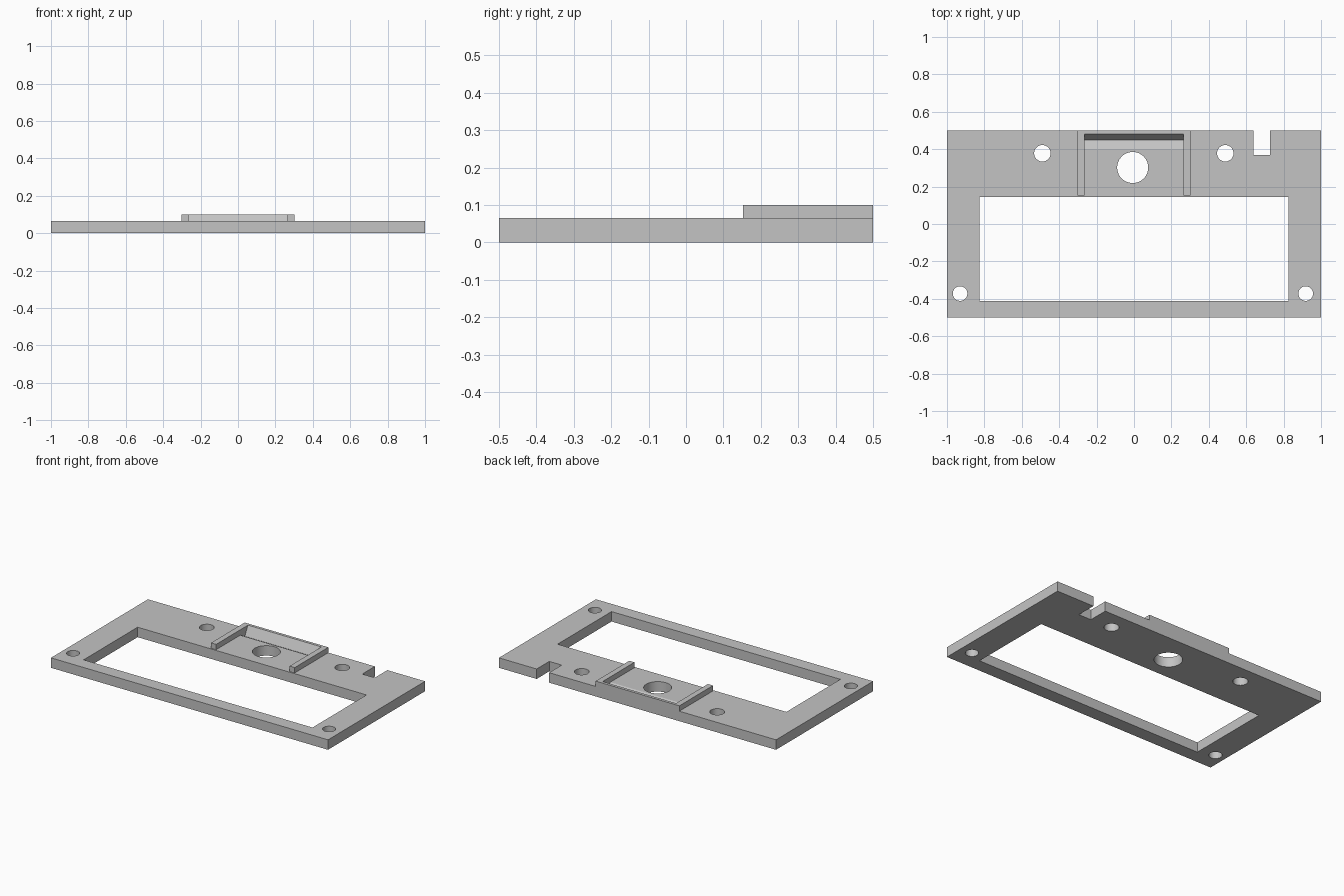
import bpy
import bmesh
import math
from mathutils import Matrix, Vector

if "Cube" in bpy.data.objects:
    bpy.data.objects.remove(bpy.data.objects["Cube"], do_unlink=True)

# One plain grey for the whole part
grey = bpy.data.materials.new("plain_grey")
grey.use_nodes = True
colour = (0.55, 0.55, 0.55, 1)
grey.diffuse_color = colour
grey.node_tree.nodes["Principled BSDF"].inputs["Base Color"].default_value = colour


def make_object(name, bm):
    bmesh.ops.recalc_face_normals(bm, faces=bm.faces)
    mesh = bpy.data.meshes.new(name)
    bm.to_mesh(mesh)
    bm.free()
    mesh.materials.append(grey)
    obj = bpy.data.objects.new(name, mesh)
    bpy.context.collection.objects.link(obj)
    return obj


def box(name, low, high):
    low, high = Vector(low), Vector(high)
    bm = bmesh.new()
    bmesh.ops.create_cube(bm, size=1)
    size = high - low
    bmesh.ops.transform(bm, verts=bm.verts, matrix=Matrix.Translation((low + high) / 2)
                        @ Matrix.Diagonal((*size, 1)))
    return make_object(name, bm)


def cylinder(name, x, y, radius):
    bm = bmesh.new()
    bmesh.ops.create_cone(bm, cap_ends=True, segments=48, radius1=radius, radius2=radius,
                          depth=1, matrix=Matrix.Translation((x, y, 0)))
    return make_object(name, bm)


def prism(name, profile, half_width):
    bm = bmesh.new()
    face = bm.faces.new([bm.verts.new((-half_width, y, z)) for y, z in profile])
    grown = bmesh.ops.extrude_face_region(bm, geom=[face])["geom"]
    verts = [g for g in grown if isinstance(g, bmesh.types.BMVert)]
    bmesh.ops.translate(bm, verts=verts, vec=(2 * half_width, 0, 0))
    return make_object(name, bm)


def combine(target, tool, operation):
    modifier = target.modifiers.new(tool.name, 'BOOLEAN')
    modifier.operation = operation
    modifier.solver = 'EXACT'
    modifier.object = tool
    bpy.context.view_layer.objects.active = target
    bpy.ops.object.modifier_apply(modifier=modifier.name)
    bpy.data.objects.remove(tool, do_unlink=True)


TOP, RAISED = 0.065, 0.1

# Base plate with the raised block at the back
plate = box("mounting_plate", (-1, -0.5, 0), (1, 0.5, TOP))
combine(plate, box("raised_block", (-0.302, 0.153, 0), (0.302, 0.5, RAISED)), 'UNION')

# Channel between the side rails, ending in a slanted groove under the back lip
channel = [(0.1, TOP), (0.401, TOP), (0.449, 0.04), (0.481, RAISED), (0.481, 0.2), (0.1, 0.2)]
combine(plate, prism("channel", channel, 0.265), 'DIFFERENCE')

# Large window and the cable notch in the back edge
combine(plate, box("window", (-0.826, -0.412, -1), (0.826, 0.145, 1)), 'DIFFERENCE')
combine(plate, box("notch", (0.638, 0.37, -1), (0.728, 1, 1)), 'DIFFERENCE')

# Centre hole and screw holes
holes = [(-0.007, 0.302, 0.083), (-0.49, 0.378, 0.044), (0.488, 0.378, 0.044),
         (-0.93, -0.372, 0.039), (0.918, -0.372, 0.039)]
for x, y, radius in holes:
    combine(plate, cylinder("hole", x, y, radius), 'DIFFERENCE')

# Smooth hole walls, crisp edges
bpy.ops.object.select_all(action='DESELECT')
plate.select_set(True)
bpy.context.view_layer.objects.active = plate
bpy.ops.object.shade_smooth_by_angle(angle=math.radians(25))
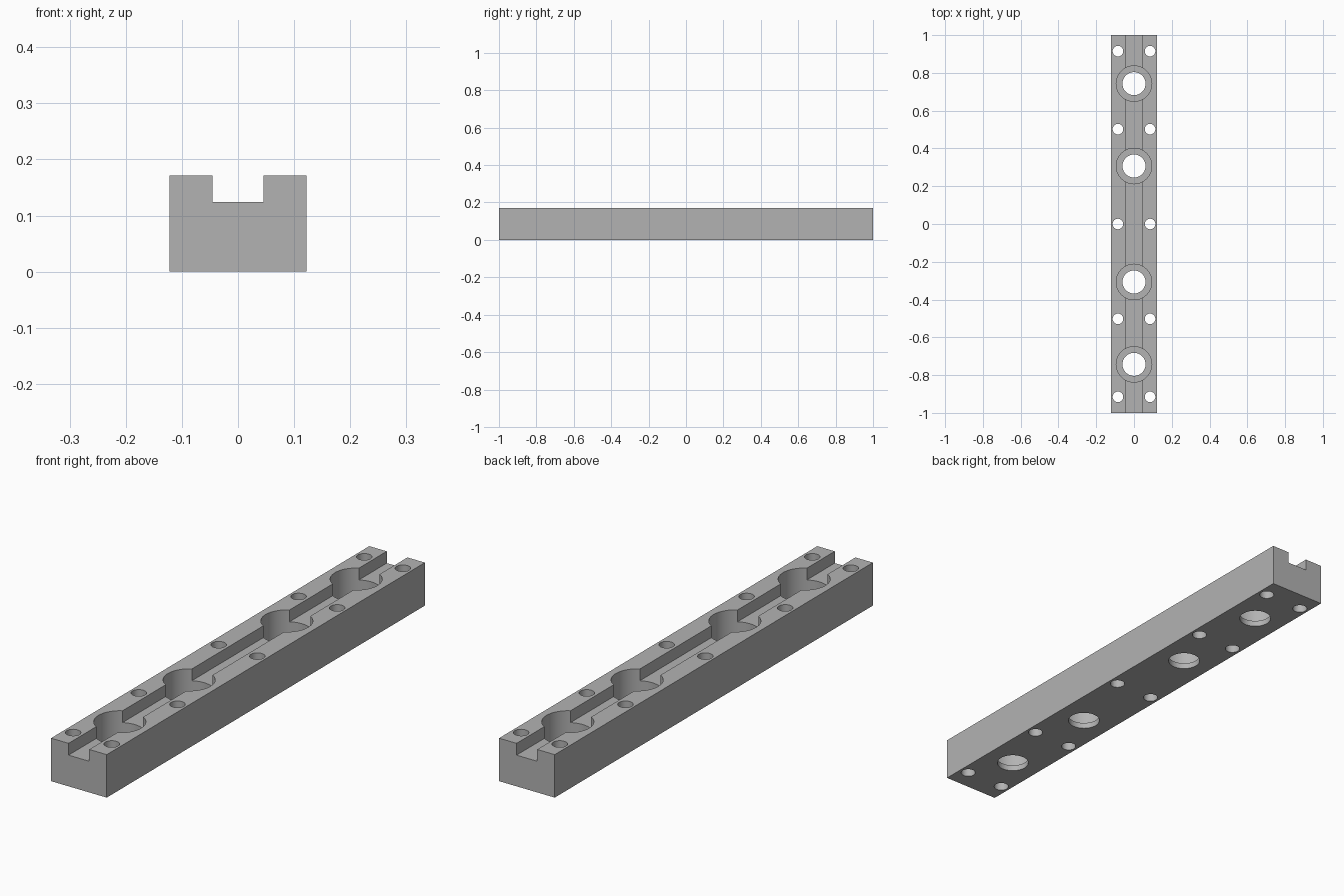
import bpy
import bmesh
import math
from mathutils import Matrix

cube = bpy.data.objects.get("Cube")
if cube:
    bpy.data.objects.remove(cube, do_unlink=True)

HALF_W, HEIGHT = 0.1225, 0.171
SLOT_HALF, SLOT_FLOOR = 0.0455, 0.124
SEAT_Z = 0.024

# Plain grey metal
grey = bpy.data.materials.new("grey metal")
grey.use_nodes = True
colour = (0.45, 0.45, 0.45, 1)
grey.diffuse_color = colour
grey.node_tree.nodes["Principled BSDF"].inputs["Base Color"].default_value = colour


def add_object(name, bm):
    bmesh.ops.recalc_face_normals(bm, faces=bm.faces)
    mesh = bpy.data.meshes.new(name)
    bm.to_mesh(mesh)
    bm.free()
    mesh.materials.append(grey)
    obj = bpy.data.objects.new(name, mesh)
    bpy.context.collection.objects.link(obj)
    return obj


def cylinder(bm, x, y, radius, low, high, sides):
    bmesh.ops.create_cone(bm, cap_ends=True, segments=sides, radius1=radius, radius2=radius,
                          depth=high - low, matrix=Matrix.Translation((x, y, (low + high) / 2)))


# Slotted bar: profile extruded along its length
bm = bmesh.new()
half = [(HALF_W, 0), (HALF_W, HEIGHT), (SLOT_HALF, HEIGHT), (SLOT_HALF, SLOT_FLOOR)]
profile = half + [(-x, z) for x, z in reversed(half)]
face = bm.faces.new([bm.verts.new((x, -1, z)) for x, z in profile])
ext = bmesh.ops.extrude_face_region(bm, geom=[face])
bmesh.ops.translate(bm, vec=(0, 2, 0),
                    verts=[g for g in ext["geom"] if isinstance(g, bmesh.types.BMVert)])
bar = add_object("slotted_bar", bm)

# Cutters: small mounting holes with large through holes, then counterbores
holes = bmesh.new()
for y in (-0.915, -0.502, 0, 0.502, 0.915):
    for side in (-1, 1):
        cylinder(holes, side * 0.085, y, 0.028, -0.1, 0.3, 32)
bores = bmesh.new()
for y in (-0.743, -0.307, 0.307, 0.743):
    cylinder(holes, 0, y, 0.061, -0.1, 0.3, 64)
    cylinder(bores, 0, y, 0.094, SEAT_Z, 0.3, 64)

cutters = [add_object("counterbore_cutter", bores), add_object("through_hole_cutter", holes)]
for cutter in cutters:
    cutter.hide_render = True
    mod = bar.modifiers.new(cutter.name, "BOOLEAN")
    mod.operation = "DIFFERENCE"
    mod.solver = "EXACT"
    mod.object = cutter

# Bake the cuts and remove the cutters
bpy.ops.object.select_all(action="DESELECT")
bar.select_set(True)
bpy.context.view_layer.objects.active = bar
for cutter in cutters:
    bpy.ops.object.modifier_apply(modifier=cutter.name)
for cutter in cutters:
    bpy.data.objects.remove(cutter, do_unlink=True)
bpy.ops.object.shade_smooth_by_angle(angle=math.radians(30))
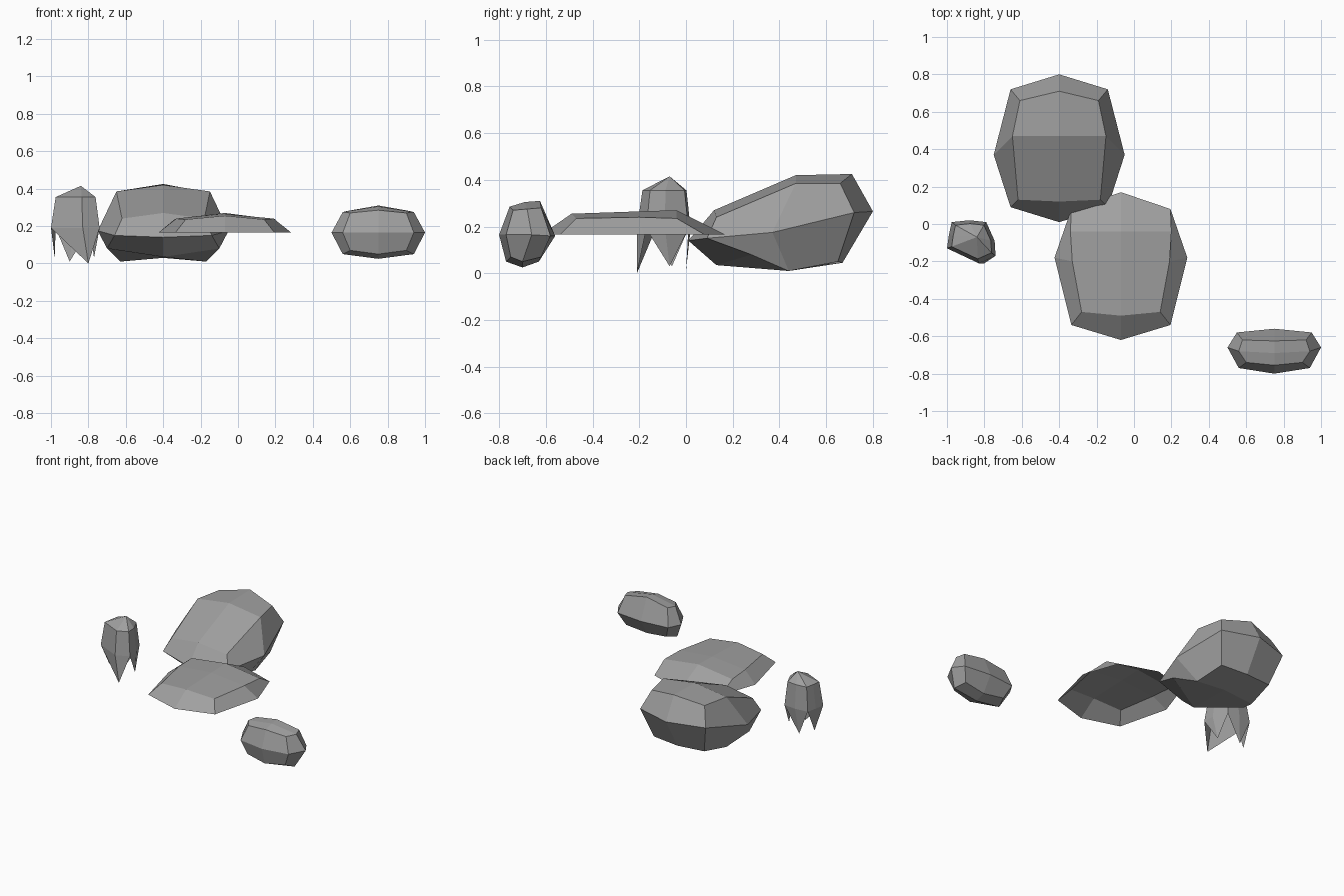
import bpy
import bmesh
from mathutils import Vector

if "Cube" in bpy.data.objects:
    bpy.data.objects.remove(bpy.data.objects["Cube"], do_unlink=True)

# One plain stone colour
stone_grey = bpy.data.materials.new("stone_grey")
stone_grey.use_nodes = True
colour = (0.35, 0.35, 0.35, 1)
stone_grey.diffuse_color = colour
stone_grey.node_tree.nodes["Principled BSDF"].inputs["Base Color"].default_value = colour


def finish(name, bm):
    """Turn a bmesh into a flat-shaded stone object."""
    bmesh.ops.recalc_face_normals(bm, faces=bm.faces)
    mesh = bpy.data.meshes.new(name)
    bm.to_mesh(mesh)
    bm.free()
    mesh.materials.append(stone_grey)
    obj = bpy.data.objects.new(name, mesh)
    bpy.context.collection.objects.link(obj)
    return obj


def boulder(name, centre_x, *layers):
    """Rounded block, mirrored in x. Each layer, from the top down, has front,
    middle and back rows of (centre y, centre z, side offset, side y, side z).
    With only two layers the block is an open shell."""
    bm = bmesh.new()
    grids = []
    for layer in layers:
        grid = []
        for cy, cz, dx, sy, sz in layer:
            grid.append([
                bm.verts.new((centre_x - dx, sy, sz)),
                bm.verts.new((centre_x, cy, cz)),
                bm.verts.new((centre_x + dx, sy, sz)),
            ])
        grids.append(grid)

    # Caps
    for grid in grids[::2]:
        for row, following in zip(grid, grid[1:]):
            for col in range(2):
                bm.faces.new((row[col], row[col + 1], following[col + 1], following[col]))

    # Sides
    def rim(g):
        return g[0] + [g[1][2]] + g[2][::-1] + [g[1][0]]

    for upper, lower in zip(grids, grids[1:]):
        a, b = rim(upper), rim(lower)
        for i in range(len(a)):
            bm.faces.new((a[i - 1], a[i], b[i], b[i - 1]))

    # The middle layer has no inner vertex
    bmesh.ops.delete(bm, geom=[v for v in bm.verts if not v.link_faces], context="VERTS")
    return finish(name, bm)


# Large tilted boulder at the back
boulder(
    "large_boulder", -0.40,
    [(.12, .27, .22, .13, .24), (.47, .42, .25, .47, .385), (.71, .425, .21, .66, .385)],
    [(.01, .14, .26, .09, .15), (.4, .2, .35, .37, .175), (.80, .265, .26, .72, .26)],
    [(.13, .035, .30, .28, .08), (.44, .03, .23, .44, .01), (.67, .045, .2, .65, .05)],
)

# Flat slab in the middle, open underneath
boulder(
    "flat_slab", -0.07,
    [(-.49, .255, .21, -.47, .235), (-.2, .265, .26, -.2, .24), (-.04, .27, .27, -.04, .235)],
    [(-.62, .165, .265, -.54, .165), (-.2, .2, .355, -.18, .165), (.17, .165, .265, .08, .165)],
)

# Small rounded stone at the front left
boulder(
    "small_stone", 0.75,
    [(-.755, .285, .15, -.74, .27), (-.69, .305, .19, -.68, .275), (-.625, .31, .17, -.62, .28)],
    [(-.80, .165, .19, -.77, .165), (-.68, .16, .25, -.66, .165), (-.56, .16, .20, -.58, .16)],
    [(-.77, .05, .15, -.75, .07), (-.7, .025, .19, -.7, .05), (-.63, .05, .16, -.62, .07)],
)

# Hollow shard: a domed cap with four hanging points
bm = bmesh.new()
outline = [(-.745, -.09), (-.79, .01), (-.88, .02), (-.975, .01),
           (-.99, -.06), (-1, -.13), (-.83, -.21), (-.74, -.17)]
points = [(-.77, -.07, .03), (-.9, 0, .01), (-.98, -.06, .03), (-.8, -.21, 0)]
middle = Vector((-.86, -.08))
skirt = [bm.verts.new((x, y, .19)) for x, y in outline]
crown = [bm.verts.new((*middle.lerp(Vector(p), .82), .355)) for p in outline]
apex = bm.verts.new((-.84, -.07, .415))
for i in range(len(skirt)):
    bm.faces.new((skirt[i - 1], skirt[i], crown[i], crown[i - 1]))
    bm.faces.new((crown[i - 1], crown[i], apex))
for k, point in enumerate(points):
    tip = bm.verts.new(point)
    i = 2 * k
    bm.faces.new((skirt[i], skirt[i - 1], tip))
    bm.faces.new((skirt[i + 1], skirt[i], tip))
finish("hollow_shard", bm)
——————
## EXERCISE DETAILS
Check each line of the listing above. Copy the ones with the word "append".

## ANSWER TO THE PROBLEM
    mesh.materials.append(grey)
    mesh.materials.append(grey)
    mesh.materials.append(stone_grey)
            grid.append([
        grids.append(grid)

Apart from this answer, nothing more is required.